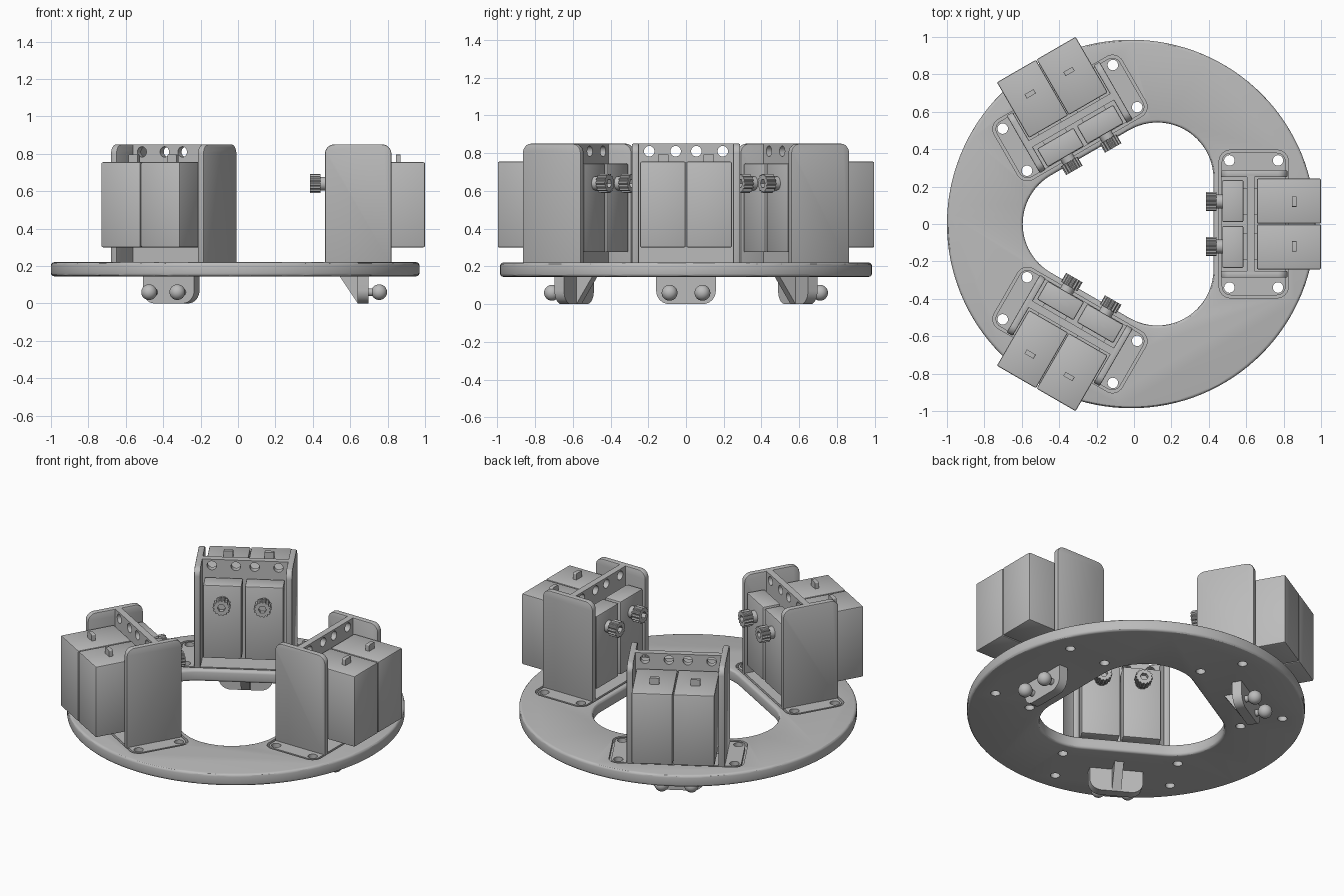
import bpy, bmesh, math
from mathutils import Matrix, Vector

cube = bpy.data.objects.get("Cube")
if cube:
    bpy.data.objects.remove(cube, do_unlink=True)

grey = bpy.data.materials.new("plain_grey")
grey.use_nodes = True
grey.diffuse_color = (0.5, 0.5, 0.5, 1)
grey.node_tree.nodes["Principled BSDF"].inputs["Base Color"].default_value = (0.5, 0.5, 0.5, 1)

CENTRE = Matrix.Translation((-0.015, 0, 0))
TURNS = [Matrix.Rotation(math.radians(a), 4, "Z") for a in (0, 120, 240)]
FLOOR, TOP = 0.145, 0.22


# ---- helpers ----
def arc(cx, cy, r, start, end, n):
    return [(cx + r * math.cos(math.radians(start + (end - start) * i / n)),
             cy + r * math.sin(math.radians(start + (end - start) * i / n)))
            for i in range(n + 1)]


def circle(cx, cy, r, n=24):
    return arc(cx, cy, r, 0, 360, n)[:-1]


def rounded(u0, u1, v0, v1, low, high):
    """Rectangle with separate radii for the low-v and high-v corners."""
    pts = []
    for u, v, su, sv, r, a in ((u1, v1, -1, -1, high, 0), (u0, v1, 1, -1, high, 90),
                               (u0, v0, 1, 1, low, 180), (u1, v0, -1, 1, low, 270)):
        pts += arc(u + su * r, v + sv * r, r, a, a + 90, 8) if r else [(u, v)]
    return pts


def extrude(bm, pts, lo, hi, axis="z", matrix=Matrix()):
    """Add a prism of a 2D outline along an axis."""
    place = {"z": lambda u, v, w: (u, v, w), "y": lambda u, v, w: (u, w, v),
             "x": lambda u, v, w: (w, u, v)}[axis]
    rings = [[bm.verts.new(matrix @ Vector(place(u, v, w))) for u, v in pts] for w in (lo, hi)]
    bm.faces.new(rings[0])
    bm.faces.new(rings[1])
    for i in range(len(pts)):
        j = (i + 1) % len(pts)
        bm.faces.new((rings[0][i], rings[0][j], rings[1][j], rings[1][i]))


def finish(name, bm):
    bmesh.ops.recalc_face_normals(bm, faces=bm.faces[:])
    mesh = bpy.data.meshes.new(name)
    bm.to_mesh(mesh)
    bm.free()
    mesh.materials.append(grey)
    ob = bpy.data.objects.new(name, mesh)
    bpy.context.collection.objects.link(ob)
    return ob


def prism(name, pts, lo, hi, axis="z"):
    bm = bmesh.new()
    extrude(bm, pts, lo, hi, axis)
    return finish(name, bm)


def apply(ob):
    bpy.context.view_layer.update()
    old = ob.data
    graph = bpy.context.evaluated_depsgraph_get()
    ob.data = bpy.data.meshes.new_from_object(ob.evaluated_get(graph))
    ob.modifiers.clear()
    bpy.data.meshes.remove(old)


def cut(ob, cutter):
    cutter.hide_render = True
    mod = ob.modifiers.new("cut", "BOOLEAN")
    mod.operation, mod.solver, mod.object = "DIFFERENCE", "EXACT", cutter
    apply(ob)
    bpy.data.objects.remove(cutter, do_unlink=True)


def bevel(ob, width, segments=2):
    mod = ob.modifiers.new("bevel", "BEVEL")
    mod.width, mod.segments, mod.limit_method = width, segments, "ANGLE"
    mod.angle_limit = math.radians(50)
    apply(ob)


def box(name, x0, x1, y0, y1, z0, z1, width=0.0):
    ob = prism(name, rounded(x0, x1, y0, y1, 0, 0), z0, z1)
    if width:
        bevel(ob, width)
    return ob


# ---- ring plate with rounded three-cornered opening ----
ring = prism("ring_plate", circle(0, 0, 0.985, 128), FLOOR, TOP)
opening = []
for a in (60, 180, 300):
    t = math.radians(a)
    opening += arc(0.28 * math.cos(t), 0.28 * math.sin(t), 0.30, a - 60, a + 60, 24)
cut(ring, prism("opening_cutter", opening, 0, 1))
bevel(ring, 0.016, 3)

# pockets for the bracket feet, then the screw holes
SCREWS = [(x, y) for x in (0.525, 0.785) for y in (-0.34, 0.34)]
pockets, drills = bmesh.new(), bmesh.new()
for turn in TURNS:
    extrude(pockets, rounded(0.47, 0.84, -0.395, 0.395, 0.06, 0.06), 0.195, 0.3, "z", turn)
    for x, y in SCREWS:
        extrude(drills, circle(x, y, 0.028), 0, 1, "z", turn)
cut(ring, finish("pocket_cutter", pockets))
cut(ring, finish("drill_cutter", drills))

# ---- one station, facing outward along +x ----
parts = []
foot = prism("bracket_foot", rounded(0.484, 0.826, -0.381, 0.381, 0.048, 0.048), 0.195, 0.219)
drills = bmesh.new()
for x, y in SCREWS:
    extrude(drills, circle(x, y, 0.028), 0, 1)
cut(foot, finish("foot_cutter", drills))
parts.append(foot)

# upright cross plate with a row of holes
cross = box("bracket_cross_plate", 0.62, 0.66, -0.26, 0.26, 0.21, 0.85)
drills = bmesh.new()
for y in (-0.195, -0.055, 0.055, 0.195):
    extrude(drills, circle(y, 0.81, 0.028), 0.5, 0.8, "x")
cut(cross, finish("cross_cutter", drills))
parts.append(cross)

for side, s in (("right", -1), ("left", 1)):
    def span(a, b):
        return sorted((s * a, s * b))

    # bracket cheek
    cheek = prism(side + "_bracket_cheek", rounded(0.48, 0.835, 0.21, 0.85, 0, 0.05),
                  *span(0.25, 0.287), "y")
    bevel(cheek, 0.006)
    parts.append(cheek)

    # inner and outer housings, joined through the plate
    parts.append(box(side + "_inner_housing", 0.487, 0.60, *span(0.01, 0.235), 0.275, 0.745, 0.008))
    parts.append(box(side + "_outer_housing", 0.672, 1.015, *span(0.002, 0.243), 0.30, 0.755, 0.008))
    parts.append(box(side + "_housing_link", 0.59, 0.68, *span(0.05, 0.19), 0.34, 0.70))
    parts.append(prism(side + "_top_pin", rounded(s * 0.12 - 0.028, s * 0.12 + 0.028, 0.74, 0.795, 0, 0.006),
                       0.86, 0.885, "x"))

    # knurled knob with a socket in its end
    bm = bmesh.new()
    teeth = [(s * 0.12 + r * math.cos(t), 0.64 + r * math.sin(t))
             for i in range(56)
             for r, t in [(0.051 if i % 4 < 2 else 0.044, math.tau * i / 56)]]
    extrude(bm, teeth, 0.40, 0.455, "x")
    knob = finish(side + "_knob", bm)
    cut(knob, prism("socket_cutter", circle(s * 0.12, 0.64, 0.024, 6), 0.3, 0.425, "x"))
    parts.append(knob)
    parts.append(prism(side + "_knob_collar", circle(s * 0.12, 0.64, 0.037), 0.45, 0.49, "x"))

    # ball stud under the ring
    parts.append(prism(side + "_stud_neck", circle(s * 0.087, 0.06, 0.02), 0.70, 0.75, "x"))
    bm = bmesh.new()
    bmesh.ops.create_uvsphere(bm, u_segments=32, v_segments=16, radius=0.042,
                              matrix=Matrix.Translation((0.77, s * 0.087, 0.06)))
    parts.append(finish(side + "_stud_ball", bm))

# hanging tab and its gusset
parts.append(prism("hanging_tab", rounded(-0.158, 0.158, 0, 0.15, 0.07, 0), 0.655, 0.713, "x"))
parts.append(prism("tab_gusset", [(0.555, 0.15), (0.665, 0.15), (0.665, 0.0), (0.655, 0.0)],
                   -0.027, 0.027, "y"))

# ---- smooth curved faces, keep sharp edges ----
bpy.ops.object.select_all(action="DESELECT")
for ob in parts + [ring]:
    ob.select_set(True)
bpy.context.view_layer.objects.active = ring
bpy.ops.object.shade_smooth_by_angle(angle=math.radians(30))

# ---- repeat the station around the ring ----
ring.matrix_world = CENTRE
for ob in parts:
    base = ob.name
    for i, turn in enumerate(TURNS):
        item = ob if i == 0 else ob.copy()
        if i:
            bpy.context.collection.objects.link(item)
        item.name = base + "_" + ("side", "back", "front")[i]
        item.matrix_world = CENTRE @ turn
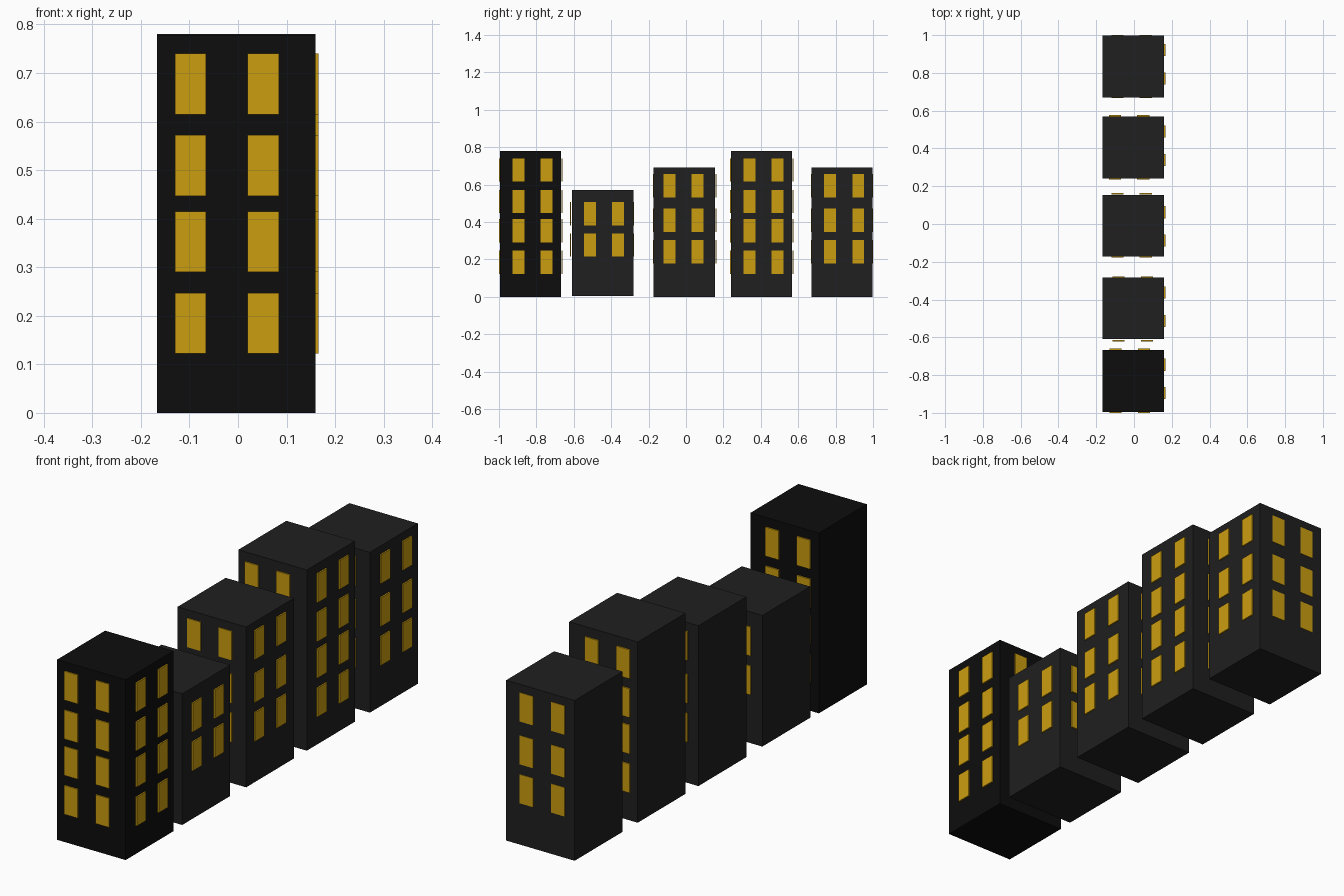
import bpy

if "Cube" in bpy.data.objects:
    bpy.data.objects.remove(bpy.data.objects["Cube"])

W = 0.327            # building footprint
X0 = -0.167          # left wall
WIN_W, WIN_H = 0.064, 0.125
WIN_STEP = 0.15      # spacing between the two window columns


def material(name, color):
    m = bpy.data.materials.new(name)
    m.diffuse_color = (*color, 1)
    m.use_nodes = True
    m.node_tree.nodes["Principled BSDF"].inputs["Base Color"].default_value = m.diffuse_color
    return m


BLACK = material("black_wall", (0.004, 0.004, 0.004))
GREY = material("dark_grey_wall", (0.014, 0.014, 0.014))
YELLOW = material("lit_window", (0.6, 0.34, 0.005))


def box(name, lo, hi, mat):
    bpy.ops.mesh.primitive_cube_add(size=1, location=[(a + b) / 2 for a, b in zip(lo, hi)])
    ob = bpy.context.object
    ob.name = name
    ob.scale = [b - a for a, b in zip(lo, hi)]
    bpy.ops.object.transform_apply(location=False, rotation=False, scale=True)
    ob.data.materials.append(mat)


# window row heights (bottom edges) by storey count
ROWS = {2: (0.214, 0.382), 3: (0.179, 0.347, 0.532), 4: (0.122, 0.29, 0.447, 0.615)}

# front wall y, base z, height, storeys, wall material,
# first window column x, first side column offset, front and back window outer y offsets
BUILDINGS = [
    (-0.995, 0.0, 0.778, 4, BLACK, -0.13, 0.068, -0.005, 0.008),
    (-0.609, 0.004, 0.57, 2, GREY, -0.113, 0.064, -0.012, 0.005),
    (-0.173, 0.0, 0.692, 3, GREY, -0.12, 0.053, -0.004, 0.009),
    (0.241, 0.0, 0.78, 4, GREY, -0.133, 0.066, -0.006, 0.008),
    (0.671, 0.0, 0.692, 3, GREY, -0.12, 0.068, -0.003, 0.002),
]

for n, (y, z0, top, storeys, mat, wx, wy, front, back) in enumerate(BUILDINGS, 1):
    # building block
    box(f"building_{n}", (X0, y, z0), (X0 + W, y + W, top), mat)
    for z in ROWS[storeys]:
        for c in range(2):
            x = wx + c * WIN_STEP
            ys = y + wy + c * WIN_STEP
            # front, back and right-hand windows; the left wall is blank
            box(f"front_window_{n}", (x, y + front, z),
                (x + WIN_W, y + front + 0.006, z + WIN_H), YELLOW)
            box(f"back_window_{n}", (x, y + W + back - 0.006, z),
                (x + WIN_W, y + W + back, z + WIN_H), YELLOW)
            box(f"side_window_{n}", (X0 + W - 0.001, ys, z),
                (X0 + W + 0.006, ys + WIN_W, z + WIN_H), YELLOW)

------------------------------

Which lines of the records above hold the word "extrude"? Copy each one out.

• Solution below:
def extrude(bm, pts, lo, hi, axis="z", matrix=Matrix()):
    extrude(bm, pts, lo, hi, axis)
    extrude(pockets, rounded(0.47, 0.84, -0.395, 0.395, 0.06, 0.06), 0.195, 0.3, "z", turn)
        extrude(drills, circle(x, y, 0.028), 0, 1, "z", turn)
    extrude(drills, circle(x, y, 0.028), 0, 1)
    extrude(drills, circle(y, 0.81, 0.028), 0.5, 0.8, "x")
    extrude(bm, teeth, 0.40, 0.455, "x")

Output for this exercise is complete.